I wrote in a recent post that the book’s central character gave me an edgy feeling because of his perpetual quashing of the truth, even with himself. I’m near the end now, and sure enough, his inability to be forthcoming to his ecclesiastical superiors, to his parishioners, to his family, and to himself has created a terrible situation resulting in at least one death, with possibly more tragic consequences to follow. The problem seems to come down to his pride in the abilities he has, both psychic and divinely charismatic. I’m enjoying it immensely. The book slowly plumbs the fascinating psychological depths of his character as events and his first-person narrative bring more revelations, and the plot is anything but formulaic.

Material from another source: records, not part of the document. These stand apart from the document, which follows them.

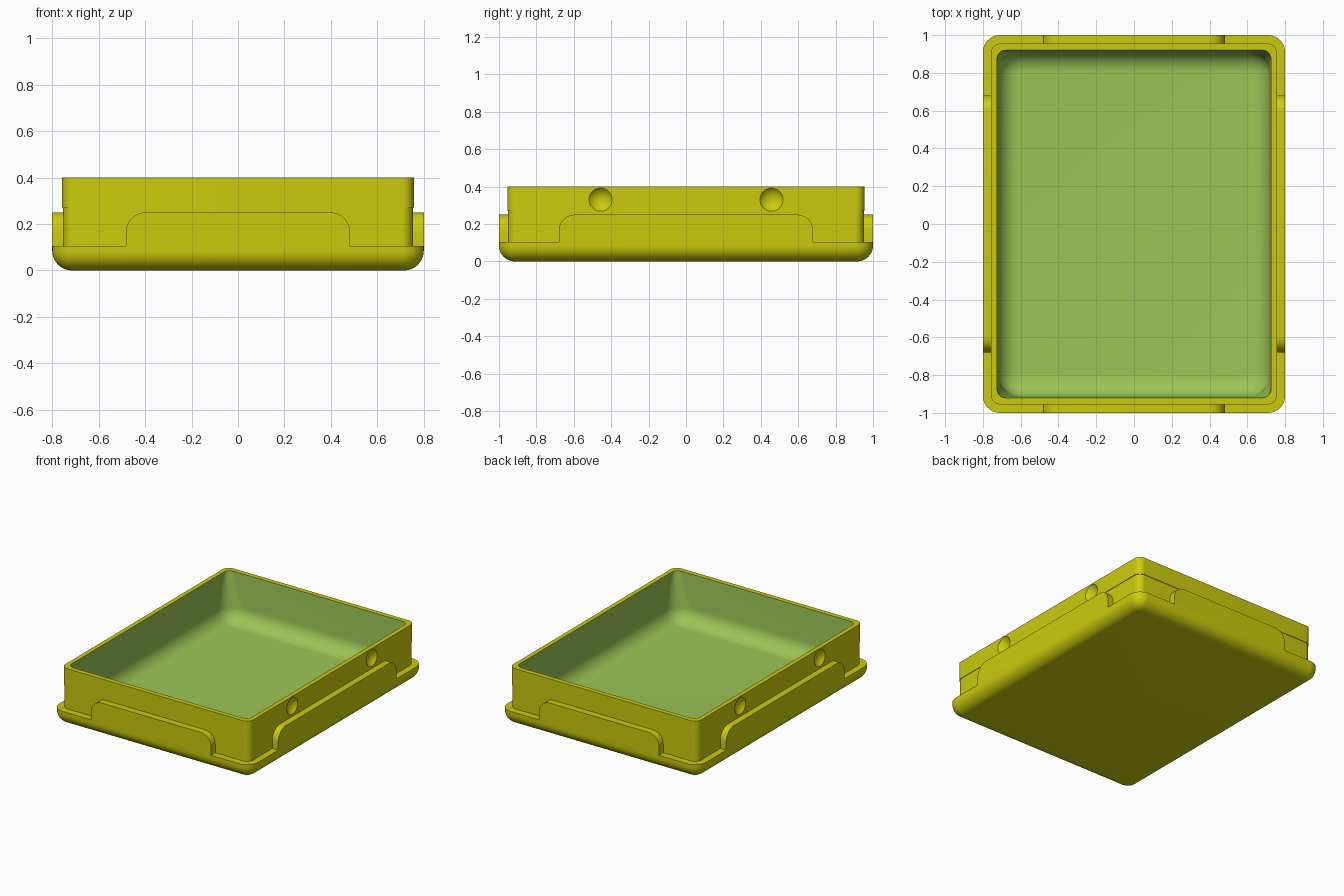
import bpy, bmesh, math
from mathutils import Matrix

if "Cube" in bpy.data.objects:
    bpy.data.objects.remove(bpy.data.objects["Cube"])


def material(name, rgb):
    m = bpy.data.materials.new(name)
    m.diffuse_color = (*rgb, 1)
    m.use_nodes = True
    m.node_tree.nodes["Principled BSDF"].inputs["Base Color"].default_value = m.diffuse_color
    return m


YELLOW = material("mustard yellow", (0.60, 0.60, 0.004))
GREEN = material("leaf green", (0.33, 0.56, 0.092))
SEG = 10


def make_object(name, bm, mats):
    bmesh.ops.recalc_face_normals(bm, faces=bm.faces)
    mesh = bpy.data.meshes.new(name)
    bm.to_mesh(mesh)
    bm.free()
    for m in mats:
        mesh.materials.append(m)
    ob = bpy.data.objects.new(name, mesh)
    bpy.context.collection.objects.link(ob)
    return ob


def smooth(ob):
    bpy.ops.object.select_all(action='DESELECT')
    ob.select_set(True)
    bpy.context.view_layer.objects.active = ob
    bpy.ops.object.shade_smooth_by_angle(angle=math.radians(32))


def rounded_loop(bm, hx, hy, r, z):
    verts = []
    for k, (sx, sy) in enumerate([(1, 1), (-1, 1), (-1, -1), (1, -1)]):
        for i in range(SEG + 1):
            a = math.pi / 2 * (k + i / SEG)
            verts.append(bm.verts.new((sx * (hx - r) + r * math.cos(a),
                                       sy * (hy - r) + r * math.sin(a), z)))
    return verts


# Tray: one continuous section, from the underside over the rim to the floor
sections = []                                   # half x, half y, corner radius, z
f = 0.085                                       # rounded underside
for i in range(SEG + 1):
    a = math.pi / 2 * i / SEG
    d = f * (1 - math.sin(a))
    sections.append((0.80 - d, 1.0 - d, 0.09 - d, f * (1 - math.cos(a))))
sections += [(0.80, 1.0, 0.09, 0.105),          # flange
             (0.753, 0.951, 0.05, 0.105),
             (0.753, 0.951, 0.05, 0.27),        # slight step in the wall
             (0.757, 0.955, 0.05, 0.27),
             (0.757, 0.955, 0.05, 0.40),        # rim
             (0.725, 0.92, 0.045, 0.40)]
rim = len(sections) - 1
floor, g = 0.05, 0.11                           # cavity floor and its fillet
for i in range(SEG + 1):
    a = math.pi / 2 * i / SEG
    d = g * (1 - math.cos(a))
    sections.append((0.72 - d, 0.915 - d, 0.12 - d, floor + g * (1 - math.sin(a))))

bm = bmesh.new()
loops = [rounded_loop(bm, *s) for s in sections]
n = len(loops[0])
for j in range(len(loops) - 1):
    for i in range(n):
        k = (i + 1) % n
        face = bm.faces.new((loops[j][i], loops[j][k], loops[j + 1][k], loops[j + 1][i]))
        face.material_index = 1 if j >= rim else 0
bm.faces.new(loops[0])
bm.faces.new(loops[-1]).material_index = 1
tray = make_object("tray", bm, [YELLOW, GREEN])

# Round finger dimples in the long sides
opening, depth = 0.062, 0.029
R = (opening ** 2 + depth ** 2) / (2 * depth)
bm = bmesh.new()
for sx in (-1, 1):
    for y in (-0.457, 0.457):
        bmesh.ops.create_uvsphere(bm, u_segments=48, v_segments=24, radius=R,
                                  matrix=Matrix.Translation((sx * (0.757 + R - depth), y, 0.33))
                                  @ Matrix.Rotation(math.pi / 2, 4, 'Y'))
# keep the cutters below the rim
bmesh.ops.bisect_plane(bm, geom=bm.verts[:] + bm.edges[:] + bm.faces[:],
                       plane_co=(0, 0, 0.396), plane_no=(0, 0, 1), clear_outer=True)
bmesh.ops.holes_fill(bm, edges=[e for e in bm.edges if e.is_boundary], sides=0)
# and above the step in the wall
bmesh.ops.bisect_plane(bm, geom=bm.verts[:] + bm.edges[:] + bm.faces[:],
                       plane_co=(0, 0, 0.262), plane_no=(0, 0, -1), clear_outer=True)
bmesh.ops.holes_fill(bm, edges=[e for e in bm.edges if e.is_boundary], sides=0)
cutter = make_object("dimple_cutter", bm, [YELLOW])
cutter.hide_render = True
mod = tray.modifiers.new("dimples", 'BOOLEAN')
mod.operation = 'DIFFERENCE'
mod.solver = 'EXACT'
mod.object = cutter
bpy.context.view_layer.objects.active = tray
bpy.ops.object.modifier_apply(modifier=mod.name)
bpy.data.objects.remove(cutter)
smooth(tray)


# Raised tabs, flush with the flange edge, with rounded upper corners
def tab(name, half, outer, inner, angle):
    r, top, low = 0.085, 0.25, 0.105
    pts = [(half, low)]
    for i in range(SEG + 1):
        a = math.pi / 2 * i / SEG
        pts.append((half - r + r * math.cos(a), top - r + r * math.sin(a)))
    pts += [(-x, z) for x, z in reversed(pts)]
    b = bmesh.new()
    face = b.faces.new([b.verts.new((x, -outer, z)) for x, z in pts])
    ext = bmesh.ops.extrude_face_region(b, geom=[face])
    moved = [v for v in ext["geom"] if isinstance(v, bmesh.types.BMVert)]
    bmesh.ops.translate(b, verts=moved, vec=(0, outer - inner, 0))
    bmesh.ops.rotate(b, verts=b.verts, matrix=Matrix.Rotation(angle, 3, 'Z'))
    smooth(make_object(name, b, [YELLOW]))


tab("front_tab", 0.483, 1.0, 0.945, 0)
tab("right_tab", 0.68, 0.80, 0.747, math.pi / 2)
tab("back_tab", 0.483, 1.0, 0.945, math.pi)
tab("left_tab", 0.68, 0.80, 0.747, -math.pi / 2)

But I still wonder why the psychic powers had to be there. Paul’s instruction in the first letter to the Corinthians shows us that irresponsible use of spiritual charisms can cause plenty of trouble; why muddy the psychological and theological water with paranormal mental abilities? Does Howatch expect us to accept the psychic phenomena as part of our world? Is she saying that existence of the Triune God automatically entails the existence of all the other metaphysical ideas that people might believe in?
Perhaps I should take the world of the book as one of fantasy. Had Howatch set the tale in what I take to be the real world (one that includes God but not the possibility of the manipulation of one person’s thoughts by the thoughts and will alone of another person), every instance of supernatural action in the story would have to be attributed to God, as if a human author can or should reduce the real God to a character in a novel and determine his decisions and actions in certain circumstances. Including the other metaphysical powers in her fictional world allows for leaving events such as a miraculous healing open to interpretation. Did that woman’s pain go away because God gave the gift of healing to the vicar, because the vicar used hypnosis, or because the vicar performed a mind meld? As far as the story is concerned, the important thing is that the pain went away, that the news caused trouble, and that the vicar had to deal with the trouble. Sometimes in fiction it’s necessary to go a smidge too far.